Pink Floyd’s Live at Pompeii is famous for being the first concert film shot without an audience in attendance. Instead, all four members of the band stood in the center of an ancient Roman amphitheater, wind blowing in their hair, and simply played-- no showmanship or elaborate stage show necessary.
The latest music video from electronic/prog outfit Floating Points instantly reminds us of Live at Pompeii. Filmed without an audience in the middle of the Mojave Desert, where the group composed new music earlier this year, and the camera work and audio production makes it seem live, as opposed to dubbed. It’s just five dudes bent over their instruments, surrounded by otherworldly scenery.
Beyond that, the song in question, “Silurian Blue,” is also very reminiscent of the Floyd. A shimmering bed of gentle synth and flanged-out guitar initially rise up out of the silence, sounding like a miniature version of “Echoes,” and then the drummer strikes up a fill-heavy beat that’s straight out of Nick Mason’s playbook.
Reaching a climax around two minutes in, the band meanders around, letting it build for what seems like an endless amount of time, before finally bringing it back down to a tranquil hum. The conclusion of the nearly seven-minute-long song is where the Floyd comparison really comes to life, when an organ propels us through a jazz groove wherein the drums are just as expressive as the other instruments, a la “The Great Gig in the Sky.”
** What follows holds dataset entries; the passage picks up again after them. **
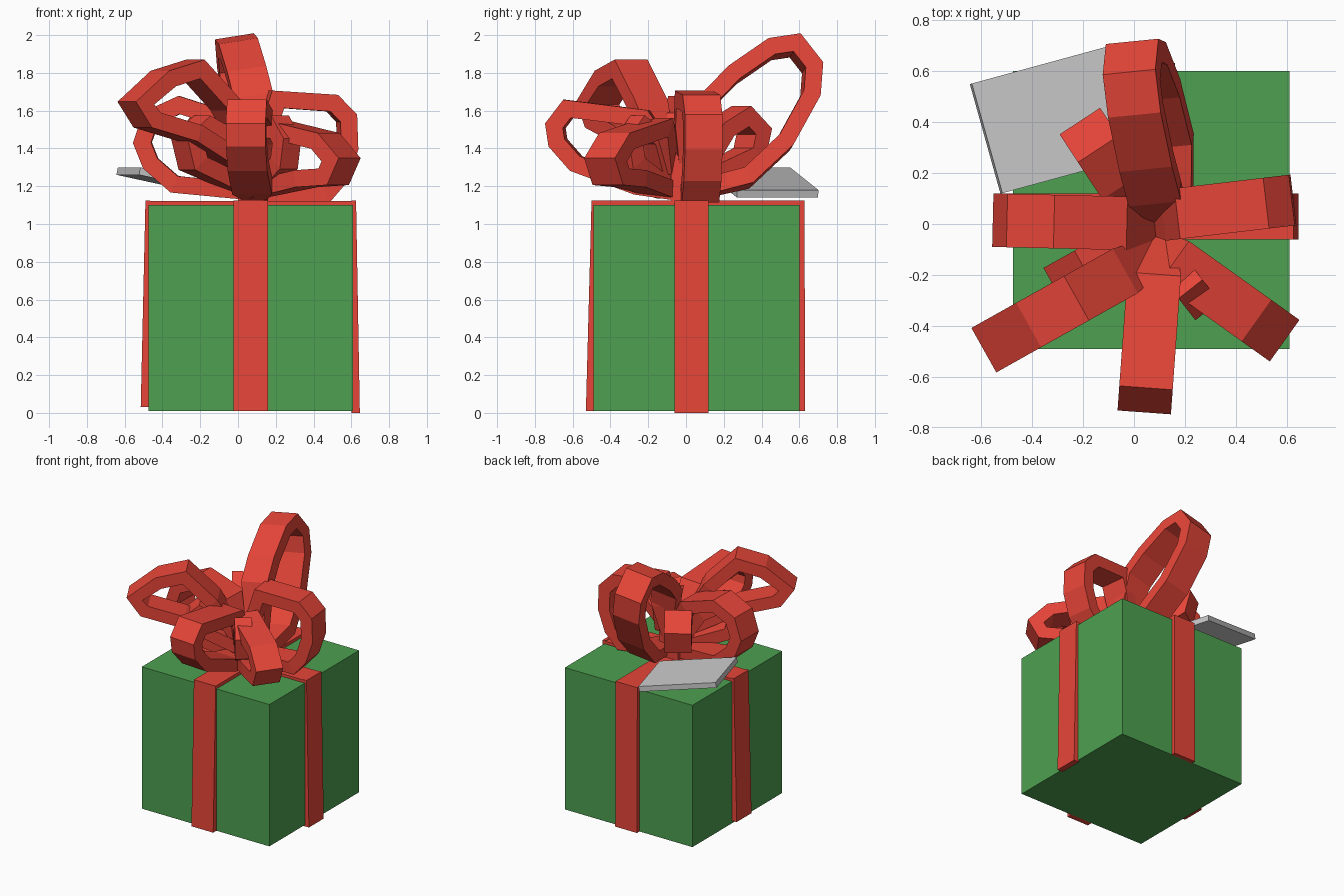
import bpy, bmesh, math
from mathutils import Vector, Matrix

if "Cube" in bpy.data.objects:
    bpy.data.objects.remove(bpy.data.objects["Cube"], do_unlink=True)


def material(name, color):
    mat = bpy.data.materials.new(name)
    mat.use_nodes = True
    mat.diffuse_color = color
    mat.node_tree.nodes["Principled BSDF"].inputs["Base Color"].default_value = color
    return mat


red = material("ribbon_red", (0.8, 0.06, 0.04, 1))
green = material("paper_green", (0.075, 0.35, 0.08, 1))


def finish(name, bm, mat=None):
    bmesh.ops.recalc_face_normals(bm, faces=bm.faces)
    mesh = bpy.data.meshes.new(name)
    bm.to_mesh(mesh)
    bm.free()
    obj = bpy.data.objects.new(name, mesh)
    bpy.context.collection.objects.link(obj)
    if mat:
        mesh.materials.append(mat)
    return obj


def block(name, low, high, mat=None, flare=(0, 0)):
    """Box between two corners; flare pushes the outer bottom edge outward."""
    low, high = Vector(low), Vector(high)
    mid, size = (low + high) / 2, high - low
    bm = bmesh.new()
    bmesh.ops.create_cube(bm, size=1)
    for v in bm.verts:
        v.co = Vector(a * b for a, b in zip(v.co, size)) + mid
        for axis, push in enumerate(flare):
            if push and v.co.z < mid.z and (v.co[axis] - mid[axis]) * push > 0:
                v.co[axis] += push
    return finish(name, bm, mat)


def bow_loop(name, hub, tip, profile, width=0.2, thick=0.09, roll=0):
    """Sweep a thick band along a profile of (fraction toward tip, height)."""
    hub, tip = Vector((*hub, 0)), Vector((*tip, 0))
    reach = tip - hub
    side = reach.normalized().cross(Vector((0, 0, 1)))
    path = [hub + reach * u + Vector((0, 0, z)) for u, z in profile]
    pivot = hub + Vector((0, 0, sum(z for u, z in profile) / len(profile)))
    turn = Matrix.Rotation(math.radians(roll), 4, reach)
    bm = bmesh.new()
    rings = []
    last = len(path) - 1
    for i, p in enumerate(path):
        before = (p - path[i - 1]).normalized() if i else (path[1] - p).normalized()
        after = (path[i + 1] - p).normalized() if i < last else before
        tangent = (before + after).normalized()
        normal = side.cross(tangent)
        offset = normal * thick / 2 / max(tangent.dot(before), 0.8)
        across = side * width / 2 * (0.6 if i in (0, last) else 1)
        corners = (p + offset + across, p + offset - across,
                   p - offset - across, p - offset + across)
        rings.append([bm.verts.new(pivot + turn @ (c - pivot)) for c in corners])
    for a, b in zip(rings, rings[1:]):
        for k in range(4):
            n = (k + 1) % 4
            bm.faces.new((a[k], a[n], b[n], b[k]))
    bm.faces.new(rings[0])
    bm.faces.new(rings[-1][::-1])
    return finish(name, bm, red)


# Wrapped box
X0, X1, Y0, Y1, TOP = -0.475, 0.61, -0.49, 0.60, 1.10
block("gift_box", (X0, Y0, 0.01), (X1, Y1, TOP), green)

# Ribbon strips, flaring slightly toward the bottom
RX0, RX1, RY0, RY1, RT = -0.025, 0.16, -0.06, 0.12, 1.125
block("front_ribbon", (RX0, Y0 - 0.01, 0.01), (RX1, Y0 + 0.01, RT), red, (0, -0.03))
block("back_ribbon", (RX0, Y1 - 0.01, 0.01), (RX1, Y1 + 0.027, RT), red, (0, 0.004))
block("right_ribbon", (X0 - 0.015, RY0, 0.03), (X0 + 0.01, RY1, RT), red, (-0.025, 0))
block("left_ribbon", (X1 - 0.01, RY0, 0), (X1 + 0.015, RY1, RT), red, (0.02, 0))
block("top_ribbon_long", (RX0, Y0, TOP - 0.01), (RX1, Y1, RT), red)
block("top_ribbon_cross", (X0, RY0, TOP - 0.01), (X1, RY1, RT - 0.004), red)

# Knot under the bow
block("bow_knot", (0, -0.08, TOP), (0.16, 0.1, 1.36), red)

# Large bow loops
bow_loop("back_loop", (0.1, 0.03), (0.03, 0.73),
         [(0, 1.3), (0.13, 1.66), (0.31, 1.79), (0.6, 1.93), (0.79, 1.95),
          (0.92, 1.83), (0.9, 1.68), (0.7, 1.43), (0.41, 1.24), (0, 1.17)],
         width=0.21, roll=-9)
bow_loop("right_loop", (0.08, 0), (-0.55, 0.015),
         [(0, 1.3), (0.22, 1.55), (0.62, 1.63), (0.86, 1.56), (0.93, 1.43),
          (0.86, 1.32), (0.66, 1.21), (0, 1.17)], width=0.21)
bow_loop("left_loop", (0.08, 0.03), (0.63, 0.095),
         [(0, 1.22), (0.14, 1.52), (0.22, 1.66), (0.76, 1.64), (0.9, 1.56),
          (0.91, 1.4), (0.82, 1.25), (0.68, 1.16), (0, 1.17)], width=0.2)
bow_loop("front_left_loop", (0.09, -0.1), (0.58, -0.45),
         [(0, 1.28), (0.18, 1.51), (0.76, 1.44), (0.93, 1.34),
          (0.85, 1.25), (0.55, 1.24), (0, 1.18)])
bow_loop("front_loop", (0.09, -0.05), (0.04, -0.74),
         [(0, 1.3), (0.25, 1.56), (0.6, 1.59), (0.83, 1.61), (0.93, 1.52),
          (0.91, 1.43), (0.77, 1.32), (0.3, 1.2), (0, 1.17)], width=0.21)
bow_loop("front_right_loop", (0.08, -0.12), (-0.58, -0.49),
         [(0, 1.35), (0.22, 1.63), (0.48, 1.82), (0.72, 1.77), (0.94, 1.64),
          (0.85, 1.55), (0.5, 1.48), (0, 1.28)])

# Small inner loops
small = [(0, 1.3), (0.3, 1.5), (0.65, 1.57), (0.88, 1.49), (0.8, 1.37), (0, 1.24)]
bow_loop("small_back_loop", (0, 0.08), (-0.21, 0.4), small, width=0.19)
bow_loop("small_right_loop", (0.05, -0.05), (-0.31, -0.25),
         [(u, z - 0.05) for u, z in small], width=0.18)
bow_loop("small_front_loop", (0.1, -0.1), (0.28, -0.33),
         [(u, z - 0.05) for u, z in small], width=0.12)

# Gift tag: a thin plate tilted up at its outer edge
bm = bmesh.new()
outline = [(-0.64, 0.55, 1.28), (-0.52, 0.12, 1.28), (0.03, 0.27, 1.16), (-0.09, 0.7, 1.16)]
plate = bm.faces.new([bm.verts.new(p) for p in outline])
tag = finish("gift_tag", bm)
solid = tag.modifiers.new("thickness", "SOLIDIFY")
solid.thickness = 0.04
solid.offset = 0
Don’t get us wrong, Floating Points have plenty more to offer than spot-on Pink Floyd tributes. Their 2015 album Elaenia explores glitchy electronica, ambient music, and even modal jazz much more than the Floyd ever did, making for an eclectic-but-smooth-flowing listen. But this time around, they’re able to offer an update on the classic band’s sound that arguably no one else in music could pull off better.